▶ [Task requirements]
Repeat, exactly as written, the line with "for s, side" and every line that follows it in the material below, ending with the last.
--- Dataset content Enclosed Below ---
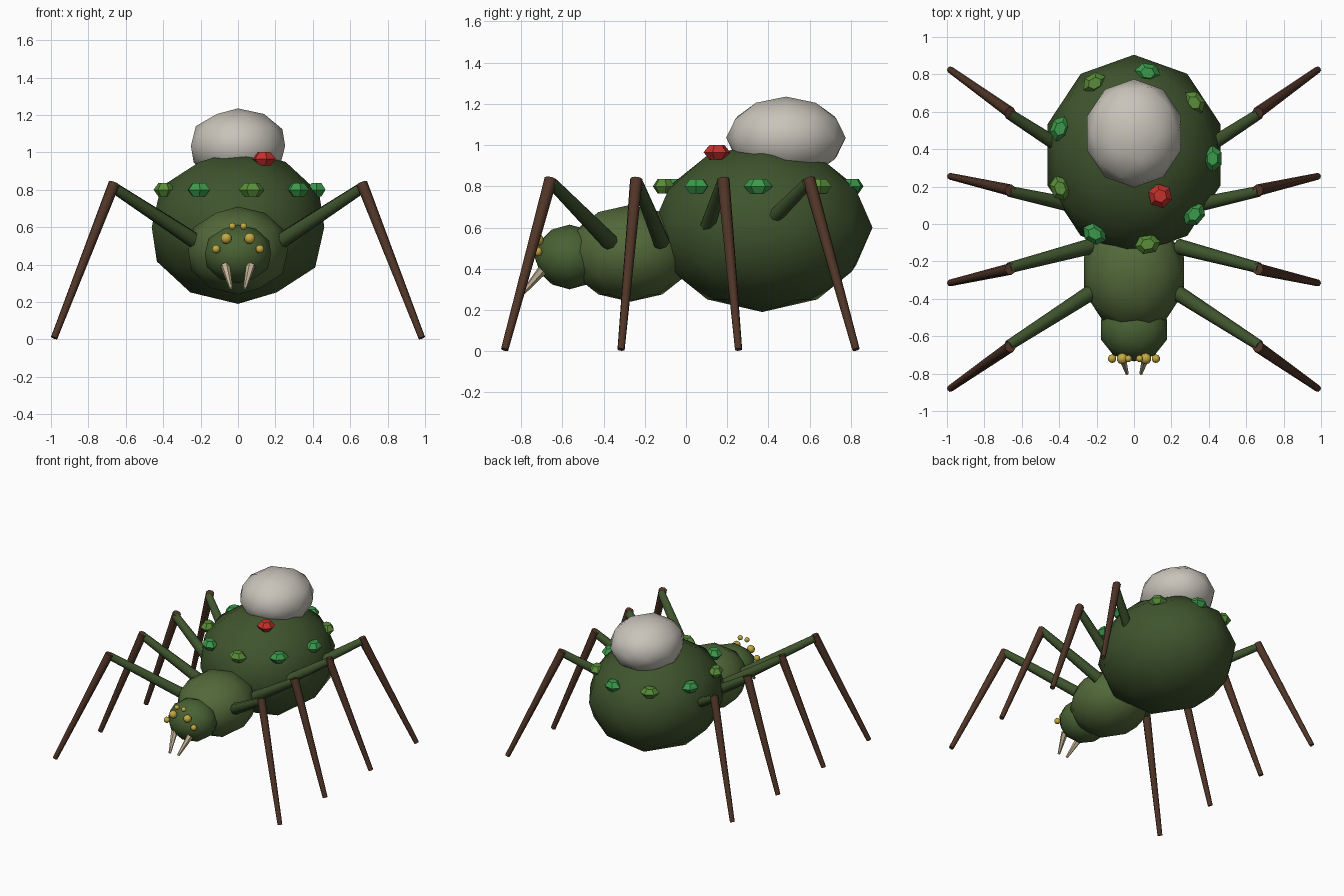
import bpy, bmesh, math
from mathutils import Vector, Matrix

if "Cube" in bpy.data.objects:
    bpy.data.objects.remove(bpy.data.objects["Cube"])


def material(name, r, g, b):
    m = bpy.data.materials.new(name)
    m.diffuse_color = (r, g, b, 1)
    m.use_nodes = True
    m.node_tree.nodes["Principled BSDF"].inputs["Base Color"].default_value = m.diffuse_color
    return m


DARK = material("dark_green", .05, .09, .027)
MOSS = material("moss_green", .085, .14, .042)
HEAD = material("head_green", .065, .12, .034)
BROWN = material("brown", .08, .035, .02)
SILK = material("silk", .58, .55, .49)
RED = material("red", .55, .03, .025)
GEMS = [material("emerald", .045, .32, .07), material("leaf", .10, .27, .04)]
GOLD = material("gold", .55, .40, .05)
BONE = material("bone", .55, .45, .30)


def add(name, bm, mat, smooth=None):
    mesh = bpy.data.meshes.new(name)
    bm.to_mesh(mesh)
    bm.free()
    ob = bpy.data.objects.new(name, mesh)
    bpy.context.collection.objects.link(ob)
    mesh.materials.append(mat)
    if smooth:
        bpy.ops.object.select_all(action='DESELECT')
        ob.select_set(True)
        bpy.context.view_layer.objects.active = ob
        bpy.ops.object.shade_smooth_by_angle(angle=math.radians(smooth))
    return ob


def blob(name, loc, radii, mat):
    bm = bmesh.new()
    bmesh.ops.create_icosphere(bm, subdivisions=2, radius=1,
                               matrix=Matrix.LocRotScale(Vector(loc), None, Vector(radii)))
    return add(name, bm, mat, 60)


def rod(name, a, b, ra, rb, mat, sides=8):
    a, b = Vector(a), Vector(b)
    d = b - a
    rot = d.to_track_quat('Z', 'Y').to_matrix().to_4x4()
    bm = bmesh.new()
    bmesh.ops.create_cone(bm, cap_ends=True, segments=sides, radius1=ra, radius2=rb,
                          depth=d.length, matrix=Matrix.Translation((a + b) / 2) @ rot)
    return add(name, bm, mat, 50)


def gem(name, loc, radii, angle, mat):
    # faceted six-sided stone, widest at the middle
    bm = bmesh.new()
    rings = []
    for z, r in ((-1, .55), (0, 1), (1, .55)):
        rings.append([bm.verts.new((r * math.cos(k * math.pi / 3 + math.pi / 2),
                                    r * math.sin(k * math.pi / 3 + math.pi / 2), z))
                      for k in range(6)])
    for lo, hi in zip(rings, rings[1:]):
        for k in range(6):
            n = (k + 1) % 6
            bm.faces.new((lo[k], lo[n], hi[n], hi[k]))
    bm.faces.new(rings[0][::-1])
    bm.faces.new(rings[2])
    bm.transform(Matrix.Translation(loc) @ Matrix.Rotation(angle, 4, 'Z')
                 @ Matrix.Diagonal((*radii, 1)))
    return add(name, bm, mat)


# Body
blob("abdomen", (0, .37, .6), (.485, .535, .41), DARK)
blob("thorax", (0, -.27, .475), (.28, .31, .235), MOSS)
blob("head", (0, -.565, .457), (.186, .17, .157), HEAD)
blob("egg_sac", (0, .485, 1.035), (.265, .29, .2), SILK)

# Ring of stones around the abdomen, plus one red stone on top
for i in range(9):
    t = math.radians(40 * i)
    gem(f"stone_{i + 1}", (.42 * math.cos(t), .35 + .465 * math.sin(t), .8),
        (.055, .07, .036), t, GEMS[i % 2])
gem("red_stone", (.14, .15, .965), (.066, .066, .036), .2, RED)

# Eyes, fangs and legs, mirrored left and right
LEGS = [(-.37, -.65, -.88), (-.12, -.235, -.315), (.08, .175, .255), (.31, .59, .825)]
for s, side in ((-1, "left"), (1, "right")):
    for i, (x, z, r) in enumerate(((.03, .605, .019), (.063, .54, .03), (.117, .483, .023))):
        blob(f"{side}_eye_{i + 1}", (s * x, -.72, z), (r, r, r), GOLD)
    rod(f"{side}_fang", (s * .068, -.695, .395), (s * .037, -.8, .272), .025, .009, BONE, 6)
    for i, (hip, knee, foot) in enumerate(LEGS):
        k = (s * .67, knee, .815)
        rod(f"{side}_upper_leg_{i + 1}", (s * .235, hip, .53), k, .042, .029, DARK)
        rod(f"{side}_lower_leg_{i + 1}", (s * .662, knee - .006 * (1 if knee < 0 else -1), .835),
            (s * .983, foot, .008), .031, .018, BROWN)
--- End of Enclosed Dataset content ---
▶ [Reply]
for s, side in ((-1, "left"), (1, "right")):
    for i, (x, z, r) in enumerate(((.03, .605, .019), (.063, .54, .03), (.117, .483, .023))):
        blob(f"{side}_eye_{i + 1}", (s * x, -.72, z), (r, r, r), GOLD)
    rod(f"{side}_fang", (s * .068, -.695, .395), (s * .037, -.8, .272), .025, .009, BONE, 6)
    for i, (hip, knee, foot) in enumerate(LEGS):
        k = (s * .67, knee, .815)
        rod(f"{side}_upper_leg_{i + 1}", (s * .235, hip, .53), k, .042, .029, DARK)
        rod(f"{side}_lower_leg_{i + 1}", (s * .662, knee - .006 * (1 if knee < 0 else -1), .835),
            (s * .983, foot, .008), .031, .018, BROWN)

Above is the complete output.